Childress v. State, 848 N.E.2d 1073, 1080 (Ind. 2006).
Our review of the nature of the offense reveals that Carter struggled with Officer Newl in, shot twice at Officer Newlin when he was four to six feet away, attempted to fire his gun after Officer Newlin fell to the ground, and then ran. Carter ignored Officer Newlin's commands to stop, looked back at him, pointed his gun, and pulled the trigger. Carter again tried to pull the trigger at another point during the pursuit.
Our review of the character of the offender reveals that in 2009, the State charged Carter with aggravated assault as a felony, Carter was sentenced under the " First Offender Act," and multiple probation violation reports were filed. PSI at 4. Carter was also convicted of two counts of theft as misdemeanors in 2009. The PSI indicates that he noted that he sometimes agrees with the statement: " Do unto others before they do unto you." Id. at 8. The record indicates that Carter has been diagnosed with schizophrenia. The trial court found Carter's mental health as a mitigator, but also indicated that Carter's statement when he was approached by Officer Newlin of " I'm not the guy," indicated that he knew that the officer was indeed a police officer. Transcript at 662. The court also stated: " I think once the police pulled you over or stopped you, I think you panicked. I don't think it was caused by mental illness, I think you panicked. . . . Your motivation was getting away." Id. at 666. The PSI indicates that the results of Carter's risk assessment show that his overall risk assessment score puts him in the moderate risk to reoffend category.
After due consideration of the trial court's decision, we cannot say that the sentence of thirty-four years with thirty-two years in the Department of Correction and two years on community corrections for attempted murder and concurrent sentences for his other offenses is inappropriate in light of the nature of the offense and the character of the offender.
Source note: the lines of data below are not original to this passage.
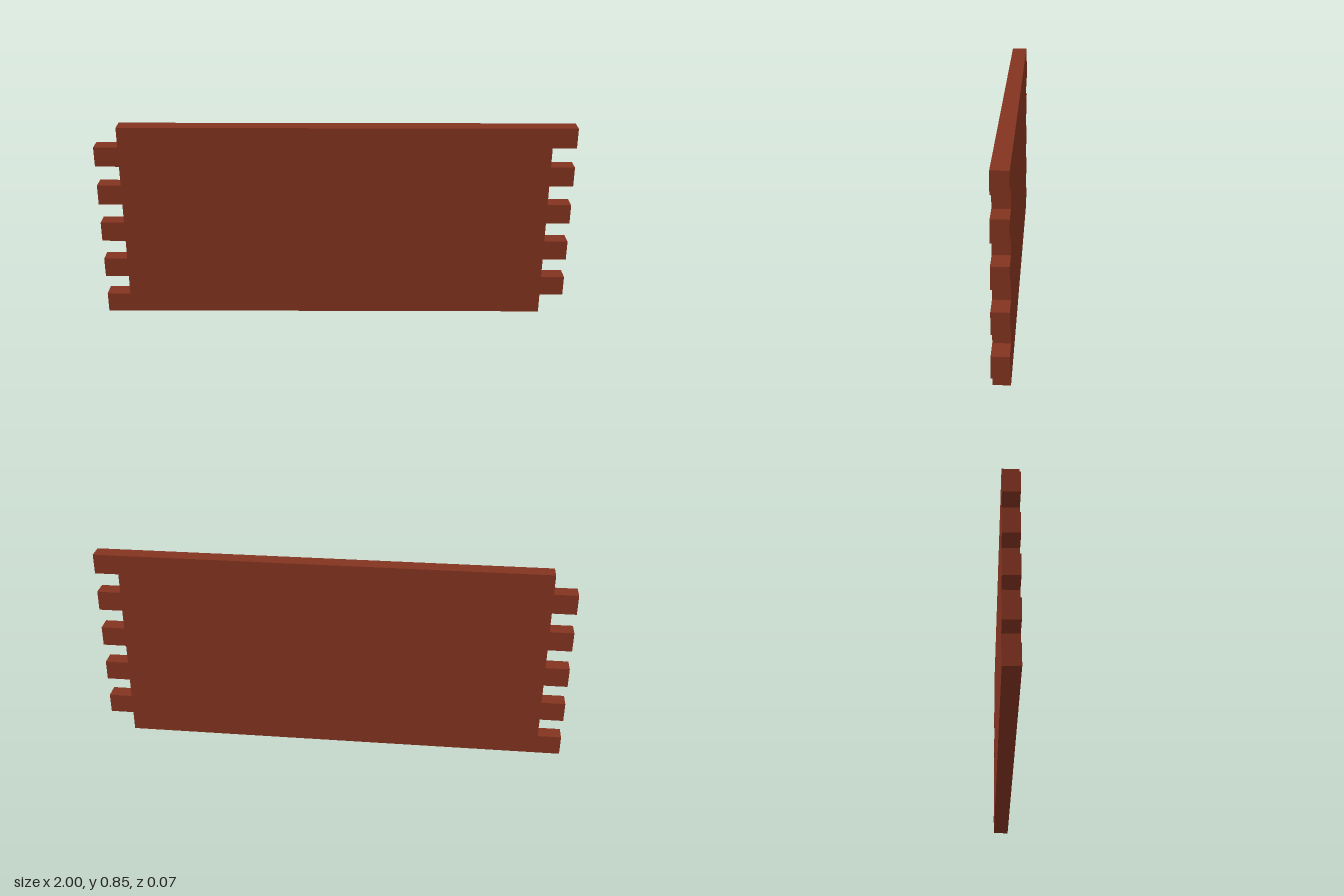
import * as THREE from 'three';

const HEIGHT = 0.853, DEPTH = 0.067;
const OUTER = 1, INNER = 0.9; // x at finger tips and at notch floors
const STEPS = 10; // alternating fingers and notches up each side

export function createModel() {
  const group = new THREE.Group();
  group.name = 'fingerJointedPanel';

  // Outline: up the left (+x) edge, then down the other, fingers staggered
  const step = HEIGHT / STEPS;
  const points = [];
  for (let i = 0; i < STEPS; i++) {
    const x = i % 2 ? OUTER : INNER;
    points.push(new THREE.Vector2(x, i * step), new THREE.Vector2(x, (i + 1) * step));
  }
  for (let i = STEPS - 1; i >= 0; i--) {
    const x = i % 2 ? -INNER : -OUTER;
    points.push(new THREE.Vector2(x, (i + 1) * step), new THREE.Vector2(x, i * step));
  }

  // Flat board cut to that outline
  const geometry = new THREE.ExtrudeGeometry(new THREE.Shape(points), {
    depth: DEPTH,
    bevelEnabled: false,
  });
  geometry.translate(0, 0, -DEPTH / 2);

  const panel = new THREE.Mesh(geometry, new THREE.MeshStandardMaterial({ color: 0x843420 }));
  panel.name = 'panel';
  group.add(panel);
  return group;
}
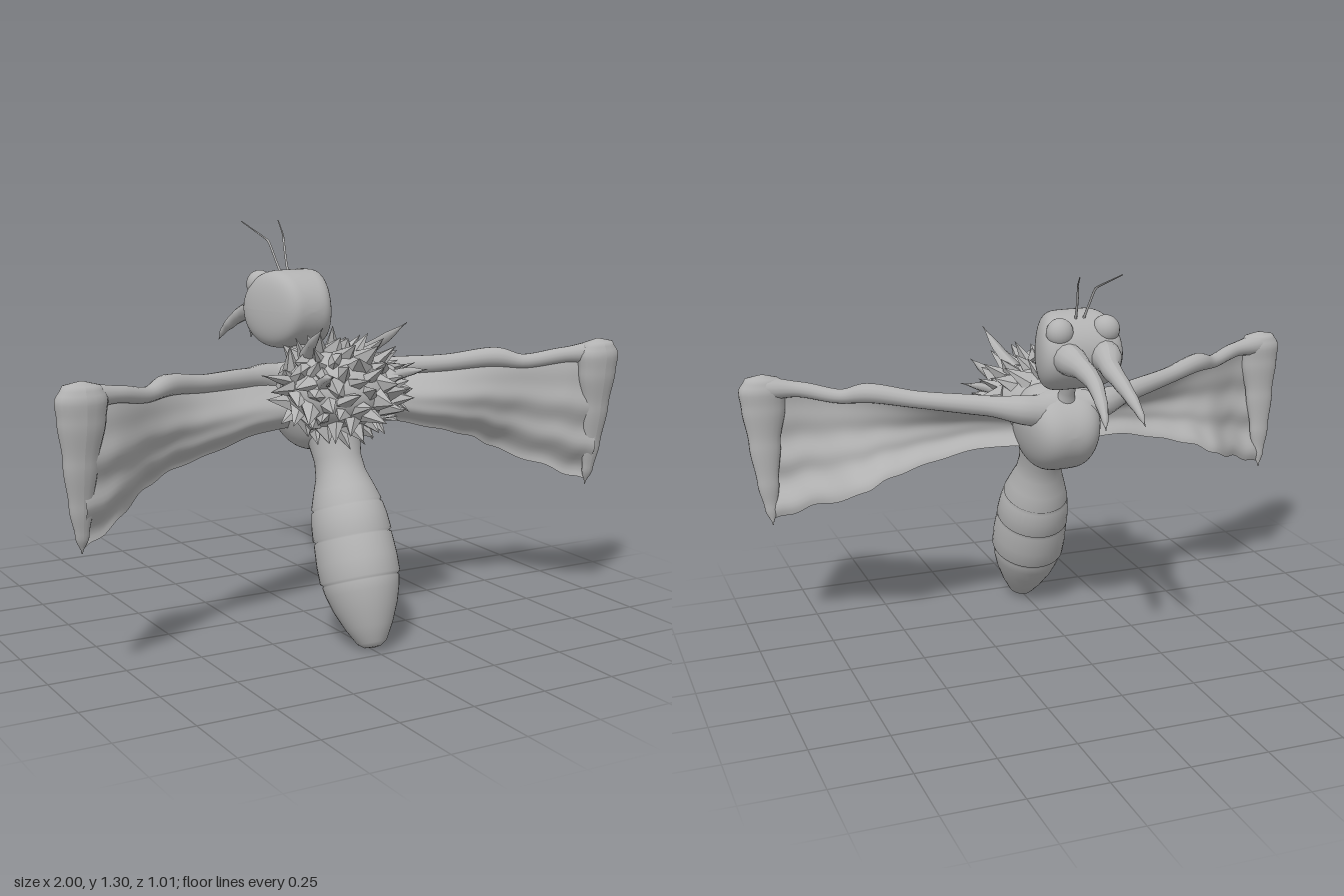
import * as THREE from 'three';

const V = (x, y, z) => new THREE.Vector3(x, y, z);
const skin = new THREE.MeshStandardMaterial({ color: 0xb2b2b2, side: THREE.DoubleSide });
skin.name = 'grey';

function add(group, name, geometry) {
  const mesh = new THREE.Mesh(geometry, skin);
  mesh.name = name;
  group.add(mesh);
  return mesh;
}

// Tube along [x, y, z, radius] points; stretch widens its section along x
function limb(points, side = 1, segments = 40, sides = 14, stretch = 1) {
  const curve = new THREE.CatmullRomCurve3(points.map(p => V(p[0] * side, p[1], p[2])));
  const geo = new THREE.TubeGeometry(curve, segments, 1, sides);
  const pos = geo.attributes.position, v = V(0, 0, 0), n = points.length - 1;
  for (let i = 0; i < pos.count; i++) {
    const u = Math.floor(i / (sides + 1)) / segments;
    const c = curve.getPointAt(u);
    const t = curve.getUtoTmapping(u) * n;
    const k = Math.min(Math.floor(t), n - 1);
    const r = THREE.MathUtils.lerp(points[k][3], points[k + 1][3], THREE.MathUtils.smoothstep(t - k, 0, 1));
    v.fromBufferAttribute(pos, i).sub(c).multiplyScalar(r);
    pos.setXYZ(i, c.x + v.x * stretch, c.y + v.y, c.z + v.z);
  }
  geo.computeVertexNormals();
  return geo;
}

// Sphere squared off along x, with a width rule over its unit position
function blob(hx, hy, hz, power, width) {
  const geo = new THREE.SphereGeometry(1, 64, 32).rotateX(Math.PI / 2);
  const pos = geo.attributes.position;
  for (let i = 0; i < pos.count; i++) {
    const x = pos.getX(i), y = pos.getY(i), z = pos.getZ(i);
    pos.setXYZ(i, Math.sign(x) * Math.abs(x) ** power * hx * width(y, z), y * hy, z * hz);
  }
  geo.computeVertexNormals();
  return geo;
}

// Thin webbing between the arm and the lower wing edge
function membrane(side) {
  const top = new THREE.CatmullRomCurve3([V(0.08, 0.8, 0), V(0.25, 0.82, 0.06), V(0.45, 0.83, 0.16),
    V(0.62, 0.85, 0.25), V(0.8, 0.86, 0.345), V(0.93, 0.87, 0.38)]);
  const low = new THREE.CatmullRomCurve3([V(0.08, 0.66, 0.1), V(0.25, 0.655, 0.14), V(0.42, 0.615, 0.165),
    V(0.56, 0.575, 0.165), V(0.66, 0.525, 0.18), V(0.79, 0.47, 0.29), V(0.91, 0.42, 0.345)]);
  const geo = new THREE.PlaneGeometry(1, 1, 48, 28);
  const pos = geo.attributes.position;
  for (let i = 0; i < pos.count; i++) {
    const u = pos.getX(i) + 0.5, v = 0.5 - pos.getY(i);
    const p = top.getPoint(u).lerp(low.getPoint(u), v);
    p.z += (0.08 - 0.05 * u) * Math.sin(Math.PI * v) + 0.016 * u * Math.sin(v * 19) * v;
    p.y += 0.006 * v * u * Math.sin(u * 40);
    pos.setXYZ(i, p.x * side, p.y, p.z);
  }
  geo.computeVertexNormals();
  return geo;
}

export function createModel() {
  const model = new THREE.Group();
  model.name = 'winged insect';

  // Head, boxy across and wider towards the face
  add(model, 'head', blob(0.126, 0.128, 0.138, 0.36, (y, z) => 1 - 0.28 * z - 0.04 * y))
    .position.set(0, 1.022, -0.07);

  // Neck
  add(model, 'neck', limb([[0, 0.95, -0.05, 0.03], [0, 0.87, -0.025, 0.026], [0, 0.8, 0.01, 0.045]]));

  // Thorax
  add(model, 'thorax', blob(0.134, 0.148, 0.185, 0.55, (y, z) => 1 + 0.12 * y))
    .position.set(0, 0.728, 0.09);

  // Abdomen with stepped segments, [radius, distance from tip]
  const profile = [[0, 0], [0.026, 0.004], [0.046, 0.018], [0.075, 0.07], [0.101, 0.13], [0.116, 0.18],
    [0.122, 0.212], [0.118, 0.217], [0.127, 0.224], [0.128, 0.28], [0.124, 0.35], [0.117, 0.356],
    [0.125, 0.362], [0.121, 0.41], [0.114, 0.45], [0.107, 0.456], [0.112, 0.462], [0.097, 0.51],
    [0.08, 0.56], [0.075, 0.61], [0.083, 0.67], [0.09, 0.71]];
  const abdomen = add(model, 'abdomen', new THREE.LatheGeometry(profile.map(p => new THREE.Vector2(...p)), 36));
  abdomen.position.set(0, 0.002, 0.452);
  abdomen.rotation.x = -0.38;
  abdomen.scale.z = 1.06;

  for (const side of [1, -1]) {
    const label = side > 0 ? 'left' : 'right';

    // Eye, sunk into the upper corner of the face
    const eye = add(model, label + 'Eye', new THREE.SphereGeometry(1, 20, 14));
    eye.scale.set(0.045, 0.046, 0.042);
    eye.position.set(0.078 * side, 1.098, -0.16);
    eye.rotation.y = 0.4 * side;

    // Curved mandible
    add(model, label + 'Mandible', limb([[0.065, 1.02, -0.14, 0.06], [0.06, 1.018, -0.21, 0.049],
      [0.044, 1, -0.28, 0.033], [0.042, 0.977, -0.36, 0.026], [0.05, 0.94, -0.43, 0.02],
      [0.058, 0.903, -0.48, 0.012], [0.064, 0.87, -0.506, 0.001]], side));

    // Bent antenna
    add(model, label + 'Antenna', limb([[0.012, 1.12, -0.125, 0.005], [0.02, 1.18, -0.16, 0.004],
      [0.03, 1.238, -0.193, 0.004], [0.036, 1.246, -0.205, 0.003], [0.07, 1.296, -0.307, 0.002]], side, 24, 6));

    // Wing arm, outer finger and webbing
    const wing = new THREE.Group();
    wing.name = label + 'Wing';
    model.add(wing);
    add(wing, 'arm', limb([[0.03, 0.79, 0.03, 0.08], [0.12, 0.808, 0.008, 0.05], [0.25, 0.823, 0.065, 0.034],
      [0.45, 0.838, 0.165, 0.029], [0.6, 0.856, 0.24, 0.033], [0.68, 0.842, 0.285, 0.024],
      [0.8, 0.862, 0.345, 0.026], [0.92, 0.868, 0.378, 0.04]], side, 56));
    add(wing, 'finger', limb([[0.918, 0.915, 0.38, 0.002], [0.919, 0.902, 0.38, 0.034], [0.92, 0.86, 0.38, 0.048],
      [0.92, 0.8, 0.378, 0.044], [0.923, 0.68, 0.37, 0.032], [0.921, 0.55, 0.358, 0.022],
      [0.917, 0.46, 0.35, 0.013], [0.915, 0.405, 0.34, 0.001]], side, 40, 18, 1.65));
    add(wing, 'webbing', membrane(side));
  }

  // Shaggy ruff: a dome covered with broad jagged tufts leaning backwards
  const ruff = new THREE.Group();
  ruff.name = 'ruff';
  model.add(ruff);
  const centre = V(0, 0.795, 0.225), half = V(0.185, 0.13, 0.18);
  const dome = add(ruff, 'ruffBase', new THREE.SphereGeometry(1, 24, 16));
  dome.position.copy(centre);
  dome.scale.copy(half);
  let seed = 7;
  const rand = () => (seed = (seed * 16807) % 2147483647) / 2147483647;
  const count = 120;
  for (let i = 0; i < count; i++) {
    // Even spread over the sphere, skipping the side against the thorax
    const y = 1 - 2 * (i + 0.5) / count, a = i * 2.39996, r = Math.sqrt(1 - y * y);
    const n = V(r * Math.cos(a), y, r * Math.sin(a));
    if (n.z < -0.15 - 0.7 * Math.max(0, n.y)) continue;
    const length = 0.06 + 0.05 * rand();
    const geo = new THREE.ConeGeometry(0.034 + 0.018 * rand(), length, 5).translate(0, length * 0.25, 0)
      .scale(1, 1, 0.6).toNonIndexed();
    geo.computeVertexNormals();
    const tuft = add(ruff, 'tuft', geo);
    tuft.position.copy(n).multiply(half).add(centre);
    const lean = V(rand() - 0.5, rand() - 0.5, rand() * 0.7 + 0.1);
    const dir = n.clone().add(lean).normalize();
    tuft.quaternion.setFromUnitVectors(V(0, 1, 0), dir);
    tuft.rotateY(rand() * 3);
  }

  // Long bristles standing out of the ruff
  for (const side of [1, -1]) {
    add(ruff, 'upperBristle', limb([[0.1, 0.9, 0.2, 0.025], [0.13, 0.955, 0.29, 0.017], [0.15, 1.015, 0.39, 0.001]], side, 10, 5));
    add(ruff, 'backBristle', limb([[0.11, 0.83, 0.32, 0.025], [0.145, 0.86, 0.4, 0.016], [0.165, 0.88, 0.485, 0.001]], side, 10, 5));
    add(ruff, 'sideBristle', limb([[0.14, 0.82, 0.22, 0.025], [0.2, 0.84, 0.23, 0.016], [0.28, 0.86, 0.24, 0.001]], side, 10, 5));
  }
  return model;
}
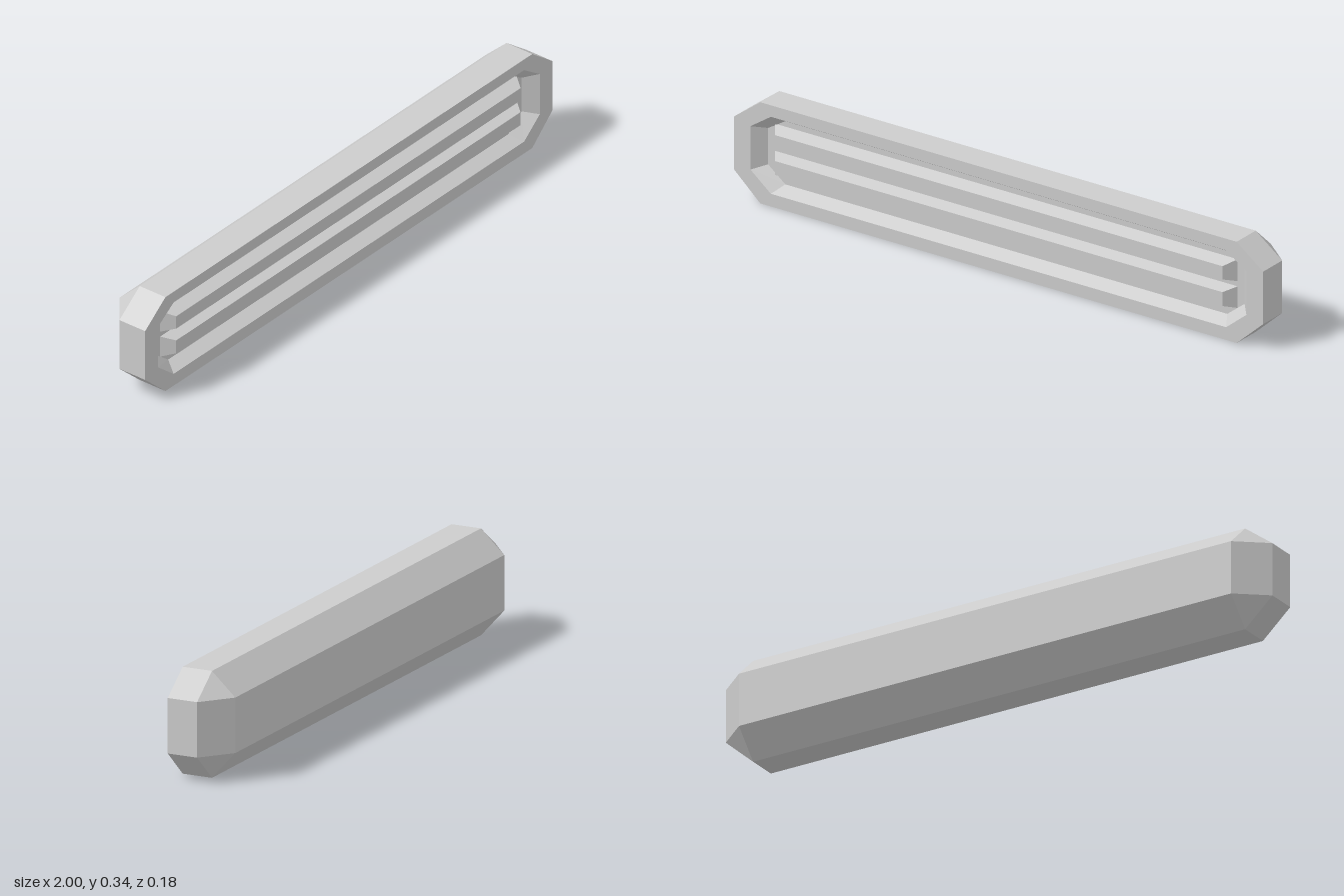
import * as THREE from 'three';

const grey = new THREE.MeshStandardMaterial({ color: 0xcccccc });
grey.name = 'light grey';

// Octagonal ring, counter-clockwise from the front:
// x = half width, cx = half length of the flat edges, y0..y3 = heights upwards
function ring(x, cx, y0, y1, y2, y3, z) {
  return [[-cx, y0], [cx, y0], [x, y1], [x, y2], [cx, y3], [-cx, y3], [-x, y2], [-x, y1]]
    .map(([px, py]) => new THREE.Vector3(px, py, z));
}

// Flat-faced surface through successive rings, closed at both ends
function loft(rings) {
  const pos = [];
  const tri = (a, b, c) => {
    const area = b.clone().sub(a).cross(c.clone().sub(a)).length();
    if (area > 1e-7) for (const p of [a, b, c]) pos.push(p.x, p.y, p.z);
  };
  for (let r = 0; r < rings.length - 1; r++) {
    const a = rings[r], b = rings[r + 1];
    for (let i = 0; i < a.length; i++) {
      const j = (i + 1) % a.length;
      tri(a[i], a[j], b[j]);
      tri(a[i], b[j], b[i]);
    }
  }
  const first = rings[0], last = rings[rings.length - 1];
  for (let i = 1; i < first.length - 1; i++) {
    tri(first[0], first[i + 1], first[i]);
    tri(last[0], last[i], last[i + 1]);
  }
  const geo = new THREE.BufferGeometry();
  geo.setAttribute('position', new THREE.Float32BufferAttribute(pos, 3));
  geo.computeVertexNormals();
  return geo;
}

// Bar whose front face is smaller than its base
function taperedBar(baseX, frontX, base, front, zBack, zFront) {
  return loft([
    ring(baseX, baseX, base[0], base[0], base[1], base[1], zBack),
    ring(frontX, frontX, front[0], front[0], front[1], front[1], zFront),
  ]);
}

export function createModel() {
  const group = new THREE.Group();
  const add = (name, geo) => {
    const mesh = new THREE.Mesh(geo, grey);
    mesh.name = name;
    group.add(mesh);
  };

  // Housing: tapered back, straight sides, front rim and sloped recess
  add('housing', loft([
    ring(0.9, 0.9, 0.09, 0.09, 0.268, 0.268, -0.091),
    ring(1, 0.9, 0, 0.09, 0.268, 0.343, -0.01),
    ring(1, 0.9, 0, 0.09, 0.268, 0.343, 0.092),
    ring(0.937, 0.86, 0.043, 0.105, 0.252, 0.304, 0.092),
    ring(0.9, 0.835, 0.066, 0.117, 0.24, 0.28, 0.05),
  ]));

  // Two horizontal slats in the recess
  add('upperSlat', taperedBar(0.875, 0.845, [0.187, 0.262], [0.2, 0.245], 0.049, 0.09));
  add('lowerSlat', taperedBar(0.875, 0.845, [0.096, 0.17], [0.11, 0.157], 0.049, 0.09));

  return group;
}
For the foregoing reasons, we affirm Carter's sentence.
ROBB, J., and BARNES, J., concur.